Stockport’s planning committee has refused an application by charity Seashell Trust to build a £45m school and 325 homes on a green belt site bordering the Handforth Bypass.
At a meeting last night, the committee voted seven to five to reject a hybrid planning application by the charity for a 60,000 sq ft school and 325 homes on the site, despite the scheme being recommended for approval by planning officers.
The Seashell Trust had lodged plans for the school at the site off Wilmslow Road, which would provide teaching space, a swimming pool and associated infrastructure, to replace its existing 120-capacity school at the site.
The charity provides specialist care to children and young people with autism, deafness, blindness, and those with physical and learning disabilities, and said its current 1950s buildings were “at their structural and functional limits” and “no longer meet operational needs”.
Willmott Dixon is currently on site demolishing these buildings, and it is understood the contractor was lined up to build the school facilities.
Overall, the school was expected to cost £45m, including £27m towards the school and college; £5m towards a new community centre and office for the trust; £5m for sports facilities; and £2m towards staff facilities.
To pay for the school, the Trust proposed to dispose of part of its land to the north of the campus for housing development, and submitted an outline planning application for this alongside the school. The 37-acre site is designated as green belt.
The outline application included 325 homes, around 30% of which were designated as affordable. It is understood the charity was confident of agreeing a deal with a housebuilder in the coming months to bring forward the site.
Stockport planners had recommended the scheme for approval, despite the fact the proposals were “in conflict with relevant green belt policies” in the area’s local development plan, and added the scheme would have “a detrimental impact” on the openness of the green belt and would result in “encroachment into the countryside”.
The development would also cause “significant extra demand” for local school places which “could not be readily absorbed by existing schools in the borough”.
Despite this, officers said the Trust had demonstrated “very special circumstances” to allow the project to proceed and had shown it would have “clear public benefits” and that alternative ways of delivering the school had been “fairly and reasonably discounted”.
Mark Geraghty, chief executive of Seashell Trust, said: “We are obviously very disappointed and somewhat surprised by the committee’s decision to go against the planning officers’ recommendation and refuse our application for the new school and campus at Seashell Trust.
“We have been working incredibly hard for more than two years now to answer questions asked of us by the planning team and we firmly believe we have proved beyond doubt the need for a new school and campus of this nature and the very special circumstances that allow the committee to approve the application.
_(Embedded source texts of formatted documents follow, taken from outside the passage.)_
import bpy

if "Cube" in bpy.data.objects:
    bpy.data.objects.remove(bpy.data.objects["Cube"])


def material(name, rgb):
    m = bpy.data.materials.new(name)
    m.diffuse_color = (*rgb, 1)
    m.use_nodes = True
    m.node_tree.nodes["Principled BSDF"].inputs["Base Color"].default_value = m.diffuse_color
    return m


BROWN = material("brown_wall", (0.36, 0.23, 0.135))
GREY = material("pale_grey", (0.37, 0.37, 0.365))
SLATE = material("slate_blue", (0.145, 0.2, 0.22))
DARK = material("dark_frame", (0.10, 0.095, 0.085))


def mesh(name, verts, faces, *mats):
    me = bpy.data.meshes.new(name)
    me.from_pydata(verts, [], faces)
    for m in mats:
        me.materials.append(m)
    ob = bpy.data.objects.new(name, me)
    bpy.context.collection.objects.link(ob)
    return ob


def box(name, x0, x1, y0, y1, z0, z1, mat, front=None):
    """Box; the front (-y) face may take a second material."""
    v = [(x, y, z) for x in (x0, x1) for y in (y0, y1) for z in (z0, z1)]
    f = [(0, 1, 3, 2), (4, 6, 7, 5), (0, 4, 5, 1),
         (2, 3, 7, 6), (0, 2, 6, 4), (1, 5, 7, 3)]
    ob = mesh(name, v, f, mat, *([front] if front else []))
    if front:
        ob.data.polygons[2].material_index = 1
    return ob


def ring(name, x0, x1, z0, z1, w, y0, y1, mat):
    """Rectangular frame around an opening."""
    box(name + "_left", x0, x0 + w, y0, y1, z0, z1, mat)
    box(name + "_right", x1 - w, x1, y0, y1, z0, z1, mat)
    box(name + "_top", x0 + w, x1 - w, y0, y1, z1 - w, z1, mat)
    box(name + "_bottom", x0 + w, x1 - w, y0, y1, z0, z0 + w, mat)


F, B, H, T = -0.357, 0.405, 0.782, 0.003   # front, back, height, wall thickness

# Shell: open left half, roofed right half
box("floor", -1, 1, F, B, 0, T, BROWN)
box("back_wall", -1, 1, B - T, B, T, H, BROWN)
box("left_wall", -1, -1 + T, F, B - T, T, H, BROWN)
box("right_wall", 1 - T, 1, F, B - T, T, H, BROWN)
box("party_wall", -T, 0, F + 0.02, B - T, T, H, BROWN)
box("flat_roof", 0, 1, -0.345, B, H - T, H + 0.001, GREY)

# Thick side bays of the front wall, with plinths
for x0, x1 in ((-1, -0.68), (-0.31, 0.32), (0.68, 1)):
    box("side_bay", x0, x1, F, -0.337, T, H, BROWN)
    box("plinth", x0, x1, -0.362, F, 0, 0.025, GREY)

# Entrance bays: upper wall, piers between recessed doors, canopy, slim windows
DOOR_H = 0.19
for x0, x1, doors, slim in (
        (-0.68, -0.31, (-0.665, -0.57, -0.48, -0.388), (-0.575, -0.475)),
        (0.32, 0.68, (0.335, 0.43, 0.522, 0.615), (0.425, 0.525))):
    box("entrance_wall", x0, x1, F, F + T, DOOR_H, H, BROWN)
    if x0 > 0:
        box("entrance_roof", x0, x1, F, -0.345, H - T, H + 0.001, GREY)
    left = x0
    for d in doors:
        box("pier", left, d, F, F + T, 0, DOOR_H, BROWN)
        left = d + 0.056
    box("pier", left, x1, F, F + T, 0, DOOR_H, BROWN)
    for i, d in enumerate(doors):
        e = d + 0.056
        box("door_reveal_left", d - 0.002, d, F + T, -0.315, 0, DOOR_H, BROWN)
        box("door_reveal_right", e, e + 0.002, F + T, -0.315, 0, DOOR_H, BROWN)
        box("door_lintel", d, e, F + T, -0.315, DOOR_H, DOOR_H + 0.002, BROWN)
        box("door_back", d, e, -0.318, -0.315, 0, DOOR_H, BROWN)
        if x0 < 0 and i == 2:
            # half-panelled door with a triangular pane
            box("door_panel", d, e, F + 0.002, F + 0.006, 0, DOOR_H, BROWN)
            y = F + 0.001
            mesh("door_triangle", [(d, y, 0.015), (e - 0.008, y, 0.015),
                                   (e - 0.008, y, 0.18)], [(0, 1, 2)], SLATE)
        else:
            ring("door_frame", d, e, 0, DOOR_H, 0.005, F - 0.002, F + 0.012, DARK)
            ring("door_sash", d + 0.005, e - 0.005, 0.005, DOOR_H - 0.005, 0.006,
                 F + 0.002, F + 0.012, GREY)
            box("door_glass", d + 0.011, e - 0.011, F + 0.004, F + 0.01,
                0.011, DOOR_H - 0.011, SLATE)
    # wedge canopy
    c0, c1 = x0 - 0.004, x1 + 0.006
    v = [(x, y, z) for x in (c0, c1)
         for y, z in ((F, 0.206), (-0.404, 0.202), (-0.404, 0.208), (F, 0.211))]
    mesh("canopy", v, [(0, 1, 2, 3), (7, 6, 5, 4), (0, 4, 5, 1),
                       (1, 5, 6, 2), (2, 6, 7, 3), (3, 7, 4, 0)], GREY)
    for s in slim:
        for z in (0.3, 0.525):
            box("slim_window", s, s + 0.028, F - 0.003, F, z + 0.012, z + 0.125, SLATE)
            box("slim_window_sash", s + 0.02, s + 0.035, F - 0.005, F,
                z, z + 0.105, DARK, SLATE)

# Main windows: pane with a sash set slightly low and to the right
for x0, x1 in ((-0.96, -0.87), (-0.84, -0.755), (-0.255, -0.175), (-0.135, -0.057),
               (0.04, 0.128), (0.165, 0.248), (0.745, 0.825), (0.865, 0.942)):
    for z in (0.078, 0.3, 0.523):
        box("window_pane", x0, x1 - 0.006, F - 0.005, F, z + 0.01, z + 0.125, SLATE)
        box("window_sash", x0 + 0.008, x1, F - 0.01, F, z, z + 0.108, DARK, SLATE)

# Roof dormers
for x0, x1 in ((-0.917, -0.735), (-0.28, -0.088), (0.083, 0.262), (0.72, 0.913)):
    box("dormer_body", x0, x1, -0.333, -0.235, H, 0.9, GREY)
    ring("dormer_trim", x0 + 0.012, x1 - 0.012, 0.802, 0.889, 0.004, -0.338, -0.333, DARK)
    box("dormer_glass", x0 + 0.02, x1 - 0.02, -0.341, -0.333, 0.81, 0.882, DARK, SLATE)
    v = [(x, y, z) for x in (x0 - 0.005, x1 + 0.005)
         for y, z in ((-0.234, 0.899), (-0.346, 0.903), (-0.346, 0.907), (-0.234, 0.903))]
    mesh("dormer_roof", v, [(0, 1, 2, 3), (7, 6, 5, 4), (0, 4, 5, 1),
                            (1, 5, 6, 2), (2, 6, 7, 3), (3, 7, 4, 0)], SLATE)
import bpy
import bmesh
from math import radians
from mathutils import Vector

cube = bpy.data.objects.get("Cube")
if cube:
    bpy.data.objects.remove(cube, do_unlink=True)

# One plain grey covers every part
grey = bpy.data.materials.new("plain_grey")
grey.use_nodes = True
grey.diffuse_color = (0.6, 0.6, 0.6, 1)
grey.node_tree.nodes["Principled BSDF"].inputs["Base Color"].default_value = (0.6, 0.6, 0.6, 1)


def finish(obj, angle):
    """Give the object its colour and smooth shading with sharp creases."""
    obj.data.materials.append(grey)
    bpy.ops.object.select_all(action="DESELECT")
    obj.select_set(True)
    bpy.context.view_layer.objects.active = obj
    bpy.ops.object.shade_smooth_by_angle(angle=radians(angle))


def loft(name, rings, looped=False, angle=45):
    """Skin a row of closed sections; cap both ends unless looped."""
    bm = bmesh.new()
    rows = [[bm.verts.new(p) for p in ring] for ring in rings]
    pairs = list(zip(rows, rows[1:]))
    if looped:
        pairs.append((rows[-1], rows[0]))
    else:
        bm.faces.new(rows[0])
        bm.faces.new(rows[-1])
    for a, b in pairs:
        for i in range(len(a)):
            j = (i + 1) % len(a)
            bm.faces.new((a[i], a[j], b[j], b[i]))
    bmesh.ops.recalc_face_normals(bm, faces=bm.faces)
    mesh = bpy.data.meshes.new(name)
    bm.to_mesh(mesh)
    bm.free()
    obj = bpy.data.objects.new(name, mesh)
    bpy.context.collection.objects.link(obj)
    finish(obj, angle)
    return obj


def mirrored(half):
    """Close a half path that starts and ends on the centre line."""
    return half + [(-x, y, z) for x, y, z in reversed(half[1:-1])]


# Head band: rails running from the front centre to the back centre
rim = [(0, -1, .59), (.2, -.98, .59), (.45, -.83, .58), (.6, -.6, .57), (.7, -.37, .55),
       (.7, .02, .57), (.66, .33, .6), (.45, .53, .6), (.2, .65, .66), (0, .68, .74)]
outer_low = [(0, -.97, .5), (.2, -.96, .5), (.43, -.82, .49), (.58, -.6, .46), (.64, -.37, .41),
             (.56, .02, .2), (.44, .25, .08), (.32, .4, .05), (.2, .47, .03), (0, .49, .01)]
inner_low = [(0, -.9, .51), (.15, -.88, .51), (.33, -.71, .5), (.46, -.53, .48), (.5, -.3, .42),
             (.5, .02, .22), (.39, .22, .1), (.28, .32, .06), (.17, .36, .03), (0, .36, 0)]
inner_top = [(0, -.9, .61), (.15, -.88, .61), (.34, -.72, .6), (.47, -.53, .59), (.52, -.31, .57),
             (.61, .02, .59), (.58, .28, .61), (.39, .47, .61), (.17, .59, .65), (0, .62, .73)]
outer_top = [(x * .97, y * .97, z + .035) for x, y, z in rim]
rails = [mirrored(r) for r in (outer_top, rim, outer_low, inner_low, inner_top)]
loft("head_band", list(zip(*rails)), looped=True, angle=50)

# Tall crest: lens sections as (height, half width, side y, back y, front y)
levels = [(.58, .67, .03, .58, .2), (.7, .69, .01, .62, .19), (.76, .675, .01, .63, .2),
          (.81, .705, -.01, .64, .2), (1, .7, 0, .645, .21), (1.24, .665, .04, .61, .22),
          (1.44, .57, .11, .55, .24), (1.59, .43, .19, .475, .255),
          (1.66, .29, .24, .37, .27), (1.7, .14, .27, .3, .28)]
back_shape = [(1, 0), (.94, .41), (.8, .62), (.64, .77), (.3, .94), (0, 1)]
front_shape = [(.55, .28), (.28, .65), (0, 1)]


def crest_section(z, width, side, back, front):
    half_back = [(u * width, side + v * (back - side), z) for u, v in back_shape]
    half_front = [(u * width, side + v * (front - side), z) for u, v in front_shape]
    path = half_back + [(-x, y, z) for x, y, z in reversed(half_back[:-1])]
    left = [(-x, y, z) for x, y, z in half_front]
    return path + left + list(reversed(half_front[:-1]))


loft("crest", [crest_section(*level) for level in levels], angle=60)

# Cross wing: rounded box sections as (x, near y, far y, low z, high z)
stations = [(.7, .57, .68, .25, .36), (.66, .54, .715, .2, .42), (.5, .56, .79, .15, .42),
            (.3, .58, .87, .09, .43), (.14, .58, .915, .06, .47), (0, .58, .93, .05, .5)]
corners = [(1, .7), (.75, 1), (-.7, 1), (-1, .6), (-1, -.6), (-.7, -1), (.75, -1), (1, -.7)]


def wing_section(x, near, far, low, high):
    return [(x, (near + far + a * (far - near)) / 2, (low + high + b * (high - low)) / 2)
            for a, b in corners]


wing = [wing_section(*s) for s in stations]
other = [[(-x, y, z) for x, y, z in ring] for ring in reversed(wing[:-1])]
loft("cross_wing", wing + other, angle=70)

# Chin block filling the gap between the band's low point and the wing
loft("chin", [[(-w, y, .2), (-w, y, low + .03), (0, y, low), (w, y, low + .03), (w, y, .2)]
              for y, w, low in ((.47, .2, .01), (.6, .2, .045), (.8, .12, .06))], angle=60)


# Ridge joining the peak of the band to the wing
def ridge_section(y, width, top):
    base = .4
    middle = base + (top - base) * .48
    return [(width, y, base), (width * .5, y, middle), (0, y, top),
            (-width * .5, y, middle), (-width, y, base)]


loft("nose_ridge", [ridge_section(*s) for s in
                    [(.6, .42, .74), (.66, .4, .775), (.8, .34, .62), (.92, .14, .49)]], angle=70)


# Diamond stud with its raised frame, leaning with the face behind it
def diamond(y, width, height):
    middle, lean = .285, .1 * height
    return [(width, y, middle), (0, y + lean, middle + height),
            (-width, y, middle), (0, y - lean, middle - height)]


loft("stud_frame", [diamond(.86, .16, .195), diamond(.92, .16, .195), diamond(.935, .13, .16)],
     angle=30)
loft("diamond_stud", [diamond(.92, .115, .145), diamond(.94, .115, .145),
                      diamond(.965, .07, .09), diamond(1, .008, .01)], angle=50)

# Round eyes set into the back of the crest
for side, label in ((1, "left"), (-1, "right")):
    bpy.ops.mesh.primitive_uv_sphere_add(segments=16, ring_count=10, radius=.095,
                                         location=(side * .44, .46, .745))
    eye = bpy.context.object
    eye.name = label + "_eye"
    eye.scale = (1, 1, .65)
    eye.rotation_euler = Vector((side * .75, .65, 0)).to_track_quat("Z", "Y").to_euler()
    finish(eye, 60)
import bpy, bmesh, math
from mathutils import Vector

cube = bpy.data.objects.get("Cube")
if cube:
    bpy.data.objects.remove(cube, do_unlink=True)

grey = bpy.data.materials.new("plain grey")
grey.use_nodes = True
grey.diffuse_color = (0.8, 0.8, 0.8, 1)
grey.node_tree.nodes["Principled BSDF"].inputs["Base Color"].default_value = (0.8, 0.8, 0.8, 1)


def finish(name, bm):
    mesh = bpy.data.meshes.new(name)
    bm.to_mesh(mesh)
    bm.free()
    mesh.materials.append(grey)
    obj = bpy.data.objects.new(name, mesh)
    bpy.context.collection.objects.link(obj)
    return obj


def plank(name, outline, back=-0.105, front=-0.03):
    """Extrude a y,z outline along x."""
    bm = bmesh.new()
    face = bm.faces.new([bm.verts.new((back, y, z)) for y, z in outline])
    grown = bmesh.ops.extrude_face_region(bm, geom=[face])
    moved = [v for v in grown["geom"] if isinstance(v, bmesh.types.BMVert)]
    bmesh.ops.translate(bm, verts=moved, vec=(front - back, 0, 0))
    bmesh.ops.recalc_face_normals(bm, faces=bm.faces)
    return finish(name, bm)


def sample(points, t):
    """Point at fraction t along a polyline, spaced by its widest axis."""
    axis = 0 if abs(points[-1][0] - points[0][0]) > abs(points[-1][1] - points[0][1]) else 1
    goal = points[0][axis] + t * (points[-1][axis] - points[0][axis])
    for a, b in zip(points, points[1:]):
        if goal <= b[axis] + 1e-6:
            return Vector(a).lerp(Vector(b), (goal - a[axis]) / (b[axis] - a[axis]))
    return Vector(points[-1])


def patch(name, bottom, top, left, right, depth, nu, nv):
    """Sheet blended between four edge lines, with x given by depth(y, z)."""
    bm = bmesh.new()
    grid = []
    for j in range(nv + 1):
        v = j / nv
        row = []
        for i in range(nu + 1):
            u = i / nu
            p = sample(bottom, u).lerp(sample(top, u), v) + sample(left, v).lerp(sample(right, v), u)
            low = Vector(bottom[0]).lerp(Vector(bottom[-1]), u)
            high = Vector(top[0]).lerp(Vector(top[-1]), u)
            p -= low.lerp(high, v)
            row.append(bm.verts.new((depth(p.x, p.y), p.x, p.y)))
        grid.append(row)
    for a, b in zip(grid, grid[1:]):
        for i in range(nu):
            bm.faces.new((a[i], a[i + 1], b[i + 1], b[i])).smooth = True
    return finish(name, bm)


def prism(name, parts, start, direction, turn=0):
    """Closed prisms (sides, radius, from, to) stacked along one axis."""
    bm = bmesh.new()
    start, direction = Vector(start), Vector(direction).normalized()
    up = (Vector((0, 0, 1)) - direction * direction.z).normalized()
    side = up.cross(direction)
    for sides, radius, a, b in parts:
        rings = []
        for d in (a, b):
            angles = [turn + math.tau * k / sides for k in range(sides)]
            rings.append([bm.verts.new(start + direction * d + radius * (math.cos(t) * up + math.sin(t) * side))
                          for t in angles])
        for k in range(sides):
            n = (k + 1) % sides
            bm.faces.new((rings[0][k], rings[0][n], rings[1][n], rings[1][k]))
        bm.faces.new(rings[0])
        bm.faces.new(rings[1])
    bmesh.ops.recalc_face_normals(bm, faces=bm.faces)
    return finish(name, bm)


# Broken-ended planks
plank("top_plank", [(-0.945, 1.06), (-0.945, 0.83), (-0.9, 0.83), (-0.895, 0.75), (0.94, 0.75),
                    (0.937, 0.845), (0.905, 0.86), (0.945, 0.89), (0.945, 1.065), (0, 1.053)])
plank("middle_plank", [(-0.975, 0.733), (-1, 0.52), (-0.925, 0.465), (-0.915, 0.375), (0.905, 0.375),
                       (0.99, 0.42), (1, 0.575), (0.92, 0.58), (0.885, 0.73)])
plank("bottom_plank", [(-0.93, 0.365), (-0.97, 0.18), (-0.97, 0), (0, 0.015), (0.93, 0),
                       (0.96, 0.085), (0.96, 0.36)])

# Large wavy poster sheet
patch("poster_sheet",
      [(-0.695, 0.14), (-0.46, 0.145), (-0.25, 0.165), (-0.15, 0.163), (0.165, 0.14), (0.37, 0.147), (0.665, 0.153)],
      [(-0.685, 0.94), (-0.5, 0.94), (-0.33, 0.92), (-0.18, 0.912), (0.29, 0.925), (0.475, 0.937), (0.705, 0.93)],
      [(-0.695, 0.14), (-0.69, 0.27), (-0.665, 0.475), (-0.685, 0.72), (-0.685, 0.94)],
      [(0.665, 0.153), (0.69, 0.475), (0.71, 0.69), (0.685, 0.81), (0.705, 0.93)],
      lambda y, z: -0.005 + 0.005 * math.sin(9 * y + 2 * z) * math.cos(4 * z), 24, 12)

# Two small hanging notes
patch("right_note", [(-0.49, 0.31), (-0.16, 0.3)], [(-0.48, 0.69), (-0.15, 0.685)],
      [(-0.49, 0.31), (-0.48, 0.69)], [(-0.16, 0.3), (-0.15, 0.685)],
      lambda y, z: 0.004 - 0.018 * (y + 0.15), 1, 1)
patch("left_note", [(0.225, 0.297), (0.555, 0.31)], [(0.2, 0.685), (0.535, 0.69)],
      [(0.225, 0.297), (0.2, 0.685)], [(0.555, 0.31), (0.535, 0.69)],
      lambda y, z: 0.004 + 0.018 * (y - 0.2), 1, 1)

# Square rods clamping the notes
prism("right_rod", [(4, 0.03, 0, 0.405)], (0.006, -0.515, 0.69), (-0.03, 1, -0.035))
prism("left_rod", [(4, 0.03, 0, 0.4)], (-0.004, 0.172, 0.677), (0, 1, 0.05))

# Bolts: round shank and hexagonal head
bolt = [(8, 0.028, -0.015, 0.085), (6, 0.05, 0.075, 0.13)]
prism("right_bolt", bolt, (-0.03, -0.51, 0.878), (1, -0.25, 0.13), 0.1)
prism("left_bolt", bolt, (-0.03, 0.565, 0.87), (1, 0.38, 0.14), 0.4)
“We are now going to discuss our options and decide on next steps”.
The professional team includes architect Worthington Ashworth Jackson Walker and NJL Consulting as planner. Carillion carried out a viability assessment for the project.